During this year’s writing camp I started a paper on a Pee-ometer, a recent project by Master’s students that I proposed and supervised in which they prototyped a wearable device that predicts when a user has to pee to investigate Machine Learning as a design material.
In mid January, the Smart Implicit Interaction project had a two day project offsite. As the project is composed of differing philosophical and methodological backgrounds – i.e. Artificial Intelligence, Social Sciences, and Interaction Design – the first day consisted of a beginners overview into reinforcement and representational learning in neural networks to introduce technical terminology and objectives. During the second day, all of the sub-projects presented their current status and goals for the year. I specifically presented two ongoing design projects, data-driven design methods and the Pee-ometer. In the former, I discussed early design activities and resulting concepts from investigating the implications of screenshots as a data source. In the latter, I discussed three high-level interests guiding future project directions, including Machine Learning as a design material, interactional loops, and critique and ethics. Overall, it was inspiring to share and strategize better collaborations while revisiting overarching project objectives.

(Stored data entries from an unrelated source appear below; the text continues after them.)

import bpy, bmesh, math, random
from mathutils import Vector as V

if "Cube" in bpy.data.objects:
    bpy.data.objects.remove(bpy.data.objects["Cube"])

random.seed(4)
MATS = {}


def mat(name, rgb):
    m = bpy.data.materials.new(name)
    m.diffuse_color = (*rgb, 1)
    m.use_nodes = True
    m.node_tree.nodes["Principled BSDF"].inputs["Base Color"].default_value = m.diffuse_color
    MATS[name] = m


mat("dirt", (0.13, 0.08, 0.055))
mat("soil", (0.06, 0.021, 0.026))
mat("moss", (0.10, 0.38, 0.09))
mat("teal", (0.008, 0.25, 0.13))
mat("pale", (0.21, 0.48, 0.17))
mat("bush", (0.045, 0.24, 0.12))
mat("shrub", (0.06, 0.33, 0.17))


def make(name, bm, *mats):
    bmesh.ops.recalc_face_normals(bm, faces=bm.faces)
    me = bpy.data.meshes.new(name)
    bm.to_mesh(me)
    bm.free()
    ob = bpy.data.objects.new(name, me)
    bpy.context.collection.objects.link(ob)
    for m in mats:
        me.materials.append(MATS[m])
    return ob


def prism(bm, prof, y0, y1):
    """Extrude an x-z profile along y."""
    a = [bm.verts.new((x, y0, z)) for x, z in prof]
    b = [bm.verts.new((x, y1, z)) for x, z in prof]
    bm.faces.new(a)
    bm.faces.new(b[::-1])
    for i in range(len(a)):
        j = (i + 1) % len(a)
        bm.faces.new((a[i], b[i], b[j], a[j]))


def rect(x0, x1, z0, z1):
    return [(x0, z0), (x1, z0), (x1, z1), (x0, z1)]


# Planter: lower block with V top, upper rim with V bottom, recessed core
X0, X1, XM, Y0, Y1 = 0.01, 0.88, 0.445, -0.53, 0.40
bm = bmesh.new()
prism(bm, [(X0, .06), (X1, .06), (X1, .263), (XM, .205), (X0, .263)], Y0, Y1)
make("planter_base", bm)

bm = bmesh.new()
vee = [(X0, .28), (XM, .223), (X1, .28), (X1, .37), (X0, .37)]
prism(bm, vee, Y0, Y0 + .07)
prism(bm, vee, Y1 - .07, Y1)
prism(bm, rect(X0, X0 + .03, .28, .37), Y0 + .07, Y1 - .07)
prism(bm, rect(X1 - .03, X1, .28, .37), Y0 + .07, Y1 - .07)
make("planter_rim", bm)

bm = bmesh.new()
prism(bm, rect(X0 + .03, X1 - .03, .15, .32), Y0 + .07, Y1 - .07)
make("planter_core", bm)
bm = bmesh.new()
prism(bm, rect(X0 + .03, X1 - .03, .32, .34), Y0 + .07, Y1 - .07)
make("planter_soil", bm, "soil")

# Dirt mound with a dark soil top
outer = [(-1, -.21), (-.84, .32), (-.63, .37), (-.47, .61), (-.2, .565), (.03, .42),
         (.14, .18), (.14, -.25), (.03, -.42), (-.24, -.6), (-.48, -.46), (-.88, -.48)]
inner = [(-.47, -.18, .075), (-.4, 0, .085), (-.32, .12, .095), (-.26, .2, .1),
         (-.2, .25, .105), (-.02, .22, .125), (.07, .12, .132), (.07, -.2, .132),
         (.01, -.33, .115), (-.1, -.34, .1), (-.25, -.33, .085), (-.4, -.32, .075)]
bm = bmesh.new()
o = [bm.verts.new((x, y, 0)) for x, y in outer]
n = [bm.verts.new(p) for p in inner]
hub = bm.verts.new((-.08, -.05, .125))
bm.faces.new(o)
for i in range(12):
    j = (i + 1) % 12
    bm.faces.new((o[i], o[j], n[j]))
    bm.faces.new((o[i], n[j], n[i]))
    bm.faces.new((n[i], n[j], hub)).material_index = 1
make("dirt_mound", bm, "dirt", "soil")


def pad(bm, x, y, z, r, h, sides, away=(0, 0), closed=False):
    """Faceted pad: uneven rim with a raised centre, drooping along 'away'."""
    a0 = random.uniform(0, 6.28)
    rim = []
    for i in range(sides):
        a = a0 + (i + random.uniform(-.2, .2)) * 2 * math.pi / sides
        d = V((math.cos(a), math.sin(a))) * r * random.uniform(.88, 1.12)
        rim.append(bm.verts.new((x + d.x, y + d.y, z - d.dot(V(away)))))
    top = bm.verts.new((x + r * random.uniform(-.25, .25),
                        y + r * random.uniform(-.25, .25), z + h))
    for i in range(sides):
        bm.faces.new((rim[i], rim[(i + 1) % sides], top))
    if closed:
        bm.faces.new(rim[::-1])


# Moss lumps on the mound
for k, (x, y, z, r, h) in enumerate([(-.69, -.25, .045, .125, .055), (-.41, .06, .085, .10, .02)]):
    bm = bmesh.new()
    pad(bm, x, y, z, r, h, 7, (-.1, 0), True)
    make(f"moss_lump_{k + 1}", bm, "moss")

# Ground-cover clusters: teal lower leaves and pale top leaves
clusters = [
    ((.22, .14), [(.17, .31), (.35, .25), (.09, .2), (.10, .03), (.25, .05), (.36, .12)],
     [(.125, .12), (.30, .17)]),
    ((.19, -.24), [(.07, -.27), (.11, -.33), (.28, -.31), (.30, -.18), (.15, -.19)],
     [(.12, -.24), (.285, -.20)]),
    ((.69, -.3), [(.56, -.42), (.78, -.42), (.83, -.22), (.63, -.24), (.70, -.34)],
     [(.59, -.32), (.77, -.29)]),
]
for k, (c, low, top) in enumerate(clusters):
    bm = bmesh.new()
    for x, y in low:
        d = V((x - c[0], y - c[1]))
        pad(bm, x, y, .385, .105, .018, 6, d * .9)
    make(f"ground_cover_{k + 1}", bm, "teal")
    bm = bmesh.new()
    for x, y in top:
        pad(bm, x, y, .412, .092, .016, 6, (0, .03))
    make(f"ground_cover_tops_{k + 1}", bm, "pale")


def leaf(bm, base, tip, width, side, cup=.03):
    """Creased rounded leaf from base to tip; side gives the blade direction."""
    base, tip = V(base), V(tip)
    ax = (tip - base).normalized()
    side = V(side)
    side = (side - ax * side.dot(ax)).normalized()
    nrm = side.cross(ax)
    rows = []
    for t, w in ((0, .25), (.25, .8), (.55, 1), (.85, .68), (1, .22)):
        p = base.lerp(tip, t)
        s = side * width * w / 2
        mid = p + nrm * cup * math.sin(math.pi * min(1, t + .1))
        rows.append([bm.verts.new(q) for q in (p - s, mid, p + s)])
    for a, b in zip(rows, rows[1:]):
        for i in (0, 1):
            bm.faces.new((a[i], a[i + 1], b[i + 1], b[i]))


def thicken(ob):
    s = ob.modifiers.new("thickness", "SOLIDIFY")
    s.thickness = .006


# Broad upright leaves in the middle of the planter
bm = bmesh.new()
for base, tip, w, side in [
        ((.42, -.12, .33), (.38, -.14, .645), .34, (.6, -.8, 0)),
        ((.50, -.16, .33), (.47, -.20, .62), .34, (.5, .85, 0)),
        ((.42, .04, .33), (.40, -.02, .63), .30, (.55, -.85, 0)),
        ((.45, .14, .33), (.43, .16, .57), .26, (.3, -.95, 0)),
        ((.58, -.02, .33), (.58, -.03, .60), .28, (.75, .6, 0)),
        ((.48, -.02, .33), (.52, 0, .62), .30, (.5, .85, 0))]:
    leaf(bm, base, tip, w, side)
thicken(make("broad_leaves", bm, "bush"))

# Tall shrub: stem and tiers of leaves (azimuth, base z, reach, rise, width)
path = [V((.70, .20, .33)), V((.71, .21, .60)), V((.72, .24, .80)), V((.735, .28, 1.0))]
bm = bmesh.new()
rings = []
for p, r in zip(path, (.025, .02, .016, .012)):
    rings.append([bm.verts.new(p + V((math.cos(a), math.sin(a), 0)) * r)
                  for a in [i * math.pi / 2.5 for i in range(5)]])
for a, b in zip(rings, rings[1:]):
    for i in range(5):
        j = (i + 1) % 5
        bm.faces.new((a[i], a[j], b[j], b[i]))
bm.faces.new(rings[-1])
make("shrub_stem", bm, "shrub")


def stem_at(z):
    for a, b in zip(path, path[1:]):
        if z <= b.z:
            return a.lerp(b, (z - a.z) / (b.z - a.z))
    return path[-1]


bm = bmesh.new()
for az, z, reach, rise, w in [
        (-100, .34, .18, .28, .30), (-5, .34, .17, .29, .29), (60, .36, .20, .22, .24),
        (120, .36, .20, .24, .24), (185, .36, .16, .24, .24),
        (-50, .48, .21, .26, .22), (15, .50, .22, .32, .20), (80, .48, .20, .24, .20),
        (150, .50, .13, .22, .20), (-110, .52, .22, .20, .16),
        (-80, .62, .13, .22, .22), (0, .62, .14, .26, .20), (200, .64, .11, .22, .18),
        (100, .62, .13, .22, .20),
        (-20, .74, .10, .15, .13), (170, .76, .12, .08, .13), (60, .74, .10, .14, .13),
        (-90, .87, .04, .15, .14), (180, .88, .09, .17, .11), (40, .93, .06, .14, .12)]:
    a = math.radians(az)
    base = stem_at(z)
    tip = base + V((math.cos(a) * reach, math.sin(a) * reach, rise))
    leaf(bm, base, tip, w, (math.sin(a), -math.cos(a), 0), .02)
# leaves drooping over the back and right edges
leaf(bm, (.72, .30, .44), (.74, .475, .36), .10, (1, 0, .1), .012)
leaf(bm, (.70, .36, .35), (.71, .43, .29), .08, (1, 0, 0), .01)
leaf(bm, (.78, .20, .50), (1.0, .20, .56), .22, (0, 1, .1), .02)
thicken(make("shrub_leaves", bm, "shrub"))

Last week continued January’s streak of out-of-office research activities and into the forest. To kick off an new outdoors project, myself and three senior researchers went on a mid-week day hike 30 minutes outside of Stockholm. Not only was I surprised at a Professor’s ability to make a fire in the snow, but the excursion was both refreshing and constructive. More in the coming months!

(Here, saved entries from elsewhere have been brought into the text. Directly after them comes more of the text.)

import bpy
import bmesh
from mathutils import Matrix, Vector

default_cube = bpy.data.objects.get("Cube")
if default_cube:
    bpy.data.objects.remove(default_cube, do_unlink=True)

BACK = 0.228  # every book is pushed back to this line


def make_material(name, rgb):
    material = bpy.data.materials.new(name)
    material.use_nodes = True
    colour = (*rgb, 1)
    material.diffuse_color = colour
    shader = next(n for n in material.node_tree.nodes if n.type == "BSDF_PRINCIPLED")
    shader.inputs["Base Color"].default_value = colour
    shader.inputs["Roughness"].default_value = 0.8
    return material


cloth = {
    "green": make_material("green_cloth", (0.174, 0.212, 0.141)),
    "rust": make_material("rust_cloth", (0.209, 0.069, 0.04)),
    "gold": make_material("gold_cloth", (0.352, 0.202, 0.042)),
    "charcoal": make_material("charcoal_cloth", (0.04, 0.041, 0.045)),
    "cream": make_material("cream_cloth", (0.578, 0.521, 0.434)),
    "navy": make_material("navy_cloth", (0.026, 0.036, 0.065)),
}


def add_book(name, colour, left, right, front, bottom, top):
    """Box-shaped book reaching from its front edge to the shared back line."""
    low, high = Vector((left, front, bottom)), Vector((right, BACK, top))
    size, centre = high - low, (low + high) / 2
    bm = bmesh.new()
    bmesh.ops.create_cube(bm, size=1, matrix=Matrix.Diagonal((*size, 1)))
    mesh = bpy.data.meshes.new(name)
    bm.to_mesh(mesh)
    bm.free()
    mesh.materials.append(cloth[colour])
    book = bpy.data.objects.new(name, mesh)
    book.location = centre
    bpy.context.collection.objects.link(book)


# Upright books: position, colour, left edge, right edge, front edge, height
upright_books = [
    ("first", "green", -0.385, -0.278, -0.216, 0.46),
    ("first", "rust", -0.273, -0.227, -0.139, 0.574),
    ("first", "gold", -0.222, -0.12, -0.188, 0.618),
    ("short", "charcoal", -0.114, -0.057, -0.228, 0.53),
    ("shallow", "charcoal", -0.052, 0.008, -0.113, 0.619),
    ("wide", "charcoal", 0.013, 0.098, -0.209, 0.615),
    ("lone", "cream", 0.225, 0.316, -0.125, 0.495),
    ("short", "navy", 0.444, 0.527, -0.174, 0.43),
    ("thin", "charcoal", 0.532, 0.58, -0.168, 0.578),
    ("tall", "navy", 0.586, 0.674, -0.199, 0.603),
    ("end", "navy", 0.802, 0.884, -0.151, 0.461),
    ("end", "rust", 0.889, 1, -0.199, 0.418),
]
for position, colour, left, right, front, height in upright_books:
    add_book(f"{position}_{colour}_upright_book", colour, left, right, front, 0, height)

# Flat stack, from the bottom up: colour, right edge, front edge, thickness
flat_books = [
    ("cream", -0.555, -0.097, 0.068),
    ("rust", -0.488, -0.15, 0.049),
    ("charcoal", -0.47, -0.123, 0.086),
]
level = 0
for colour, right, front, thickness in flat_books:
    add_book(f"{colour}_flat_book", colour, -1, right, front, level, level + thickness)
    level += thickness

And last but definitely not least, friend and fellow PhD student Vasiliki successfully defended her thesis Making Preciousness: Interaction Design Through Studio Crafts. Her opponent Ron Wakkary gave a much deserved brilliant presentation of her work before lengthy discussions with him and the committee. Admittedly, it is selfishly bittersweet to see her finishing as she has been a tremendous support and inspiration during the first year of my own PhD.